Some part of the city at night. I can't remember where.
There are a lot of surgeons in Japan and they like to wear their surgical masks everywhere. I wanted to start a photo series on this but people seemed to be getting mad when I kept taking their pictures.
This is a picture from the top of the "Sky Tree" or "Sky Tower" or whatever it is called. There is a window at the top and I took this.
The Fuji Mountains are in the way way back. Yes, they named the mountains after a Fuji camera company; that's such a Japanese thing to do.
Holy Crap! Fooled you. The symbol is the pre-Nazi version.
Crap, I though I put my Starbucks out of view.
Crap, I though I put my Starbucks out of view.
In Japan, when you order soymilk at Starbucks they give you this card explaining how they care about your milk allergy. Japanese people care about me.
This was a shrine by our hotel. I went there every morning to pray that some of my greatness would rub off on others.
Japan is less than 1% Christian yet they LOVE Christmas; the Santa Clause version. Wait a minute. You mean they're a highly educated, hard working people with a strong commitment to family and more than 99% of the population isn't Christian!! Kirk Cameran, how is this even possible!?!!?!?
There is Christmas stuff everywhere and this was November before Thanksgiving,
The mall was advertising their mall and wanted a picture with us. Whenever they promote something in Japan you get a free pack of tissues with some company logo on them, Such an advanced and clean society.
This was for sale in the store at the hotel. So this is what they think of America. Notice how the picture shows roasting marshmallows on a grill.
One of the pagodas where Buddha's ashes are buried . There is some significance to the height but I can't remember how high they are or what the significance was.
Here is me at another Shrine. Most of the shrines are a Shinto / Buddhist mix. People wave the incense smoke on them to cure their ailments but all it does is give them cancer.
Anna and a train. I'm not sure what train or where this one was going. We did take the bullet train to Kyoto where the environmental treaty that no one used was signed.
I tried to photo bomb these people taking a group picture.
This was a very pretty bridge in Nikko. You had to pay to go over the old bridge but you could go over the new bridge for free. No one went over the old bridge.
The parks had work-out equipement painted primary colors.

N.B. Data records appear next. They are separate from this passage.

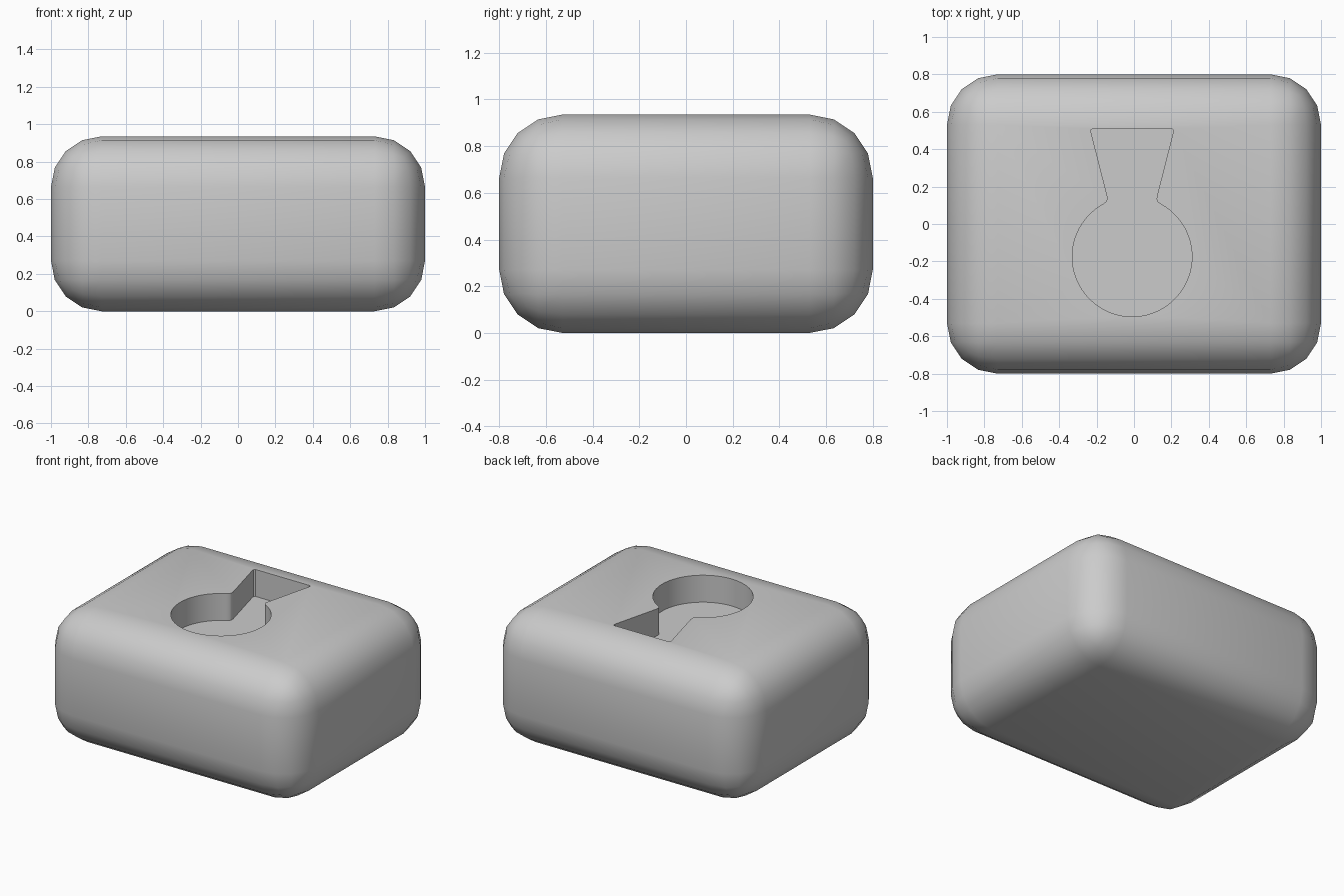
import bpy, bmesh, math

if "Cube" in bpy.data.objects:
    bpy.data.objects.remove(bpy.data.objects["Cube"])

LENGTH, WIDTH, HEIGHT, ROUND = 2.0, 1.6, 0.935, 0.27
DEPTH = 0.19
CX, CY, R = -0.01, -0.175, 0.32   # round part of the keyhole recess


def make_object(name, bm):
    bmesh.ops.recalc_face_normals(bm, faces=bm.faces)
    mesh = bpy.data.meshes.new(name)
    bm.to_mesh(mesh)
    bm.free()
    obj = bpy.data.objects.new(name, mesh)
    bpy.context.collection.objects.link(obj)
    return obj


# Rounded block
bm = bmesh.new()
bmesh.ops.create_cube(bm, size=1)
bmesh.ops.scale(bm, vec=(LENGTH, WIDTH, HEIGHT), verts=bm.verts)
bmesh.ops.translate(bm, vec=(0, 0, HEIGHT / 2), verts=bm.verts)
bmesh.ops.bevel(bm, geom=bm.edges[:], offset=ROUND, segments=4,
                profile=0.5, affect='EDGES')
block = make_object("rounded_block", bm)

# Keyhole outline: right half of flared slot, then round hole, then mirrored slot
slot = [(0.211, 0.51), (0.22, 0.503), (0.219, 0.488),
        (0.133, 0.15), (0.131, 0.132), (0.137, 0.118)]
start = math.acos(0.155 / R)
steps = 64
arc = [(R * math.cos(a), CY + R * math.sin(a))
       for a in (start - i * (math.pi + 2 * start) / steps
                 for i in range(steps + 1))]
outline = slot + arc + [(-x, y) for x, y in reversed(slot)]

# Keyhole cutter
bm = bmesh.new()
face = bm.faces.new([bm.verts.new((CX + x, y, HEIGHT - DEPTH))
                     for x, y in outline])
ext = bmesh.ops.extrude_face_region(bm, geom=[face], use_keep_orig=True)
top = [v for v in ext["geom"] if isinstance(v, bmesh.types.BMVert)]
bmesh.ops.translate(bm, vec=(0, 0, DEPTH + 0.2), verts=top)
cutter = make_object("keyhole_cutter", bm)
cutter.hide_render = True

# Cut the recess and remove the cutter
mod = block.modifiers.new("keyhole", 'BOOLEAN')
mod.operation = 'DIFFERENCE'
mod.solver = 'EXACT'
mod.object = cutter
bpy.context.view_layer.objects.active = block
block.select_set(True)
bpy.ops.object.modifier_apply(modifier=mod.name)
bpy.data.objects.remove(cutter, do_unlink=True)

# Smooth shading with a crisp recess rim
bpy.ops.object.shade_smooth_by_angle(angle=math.radians(35))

A lot of outdoor staircases had these ramps in the middle. Out of respect for the elderly, when they are too old to care for themselves, they load them up into a wheel chairs and send them down into traffic.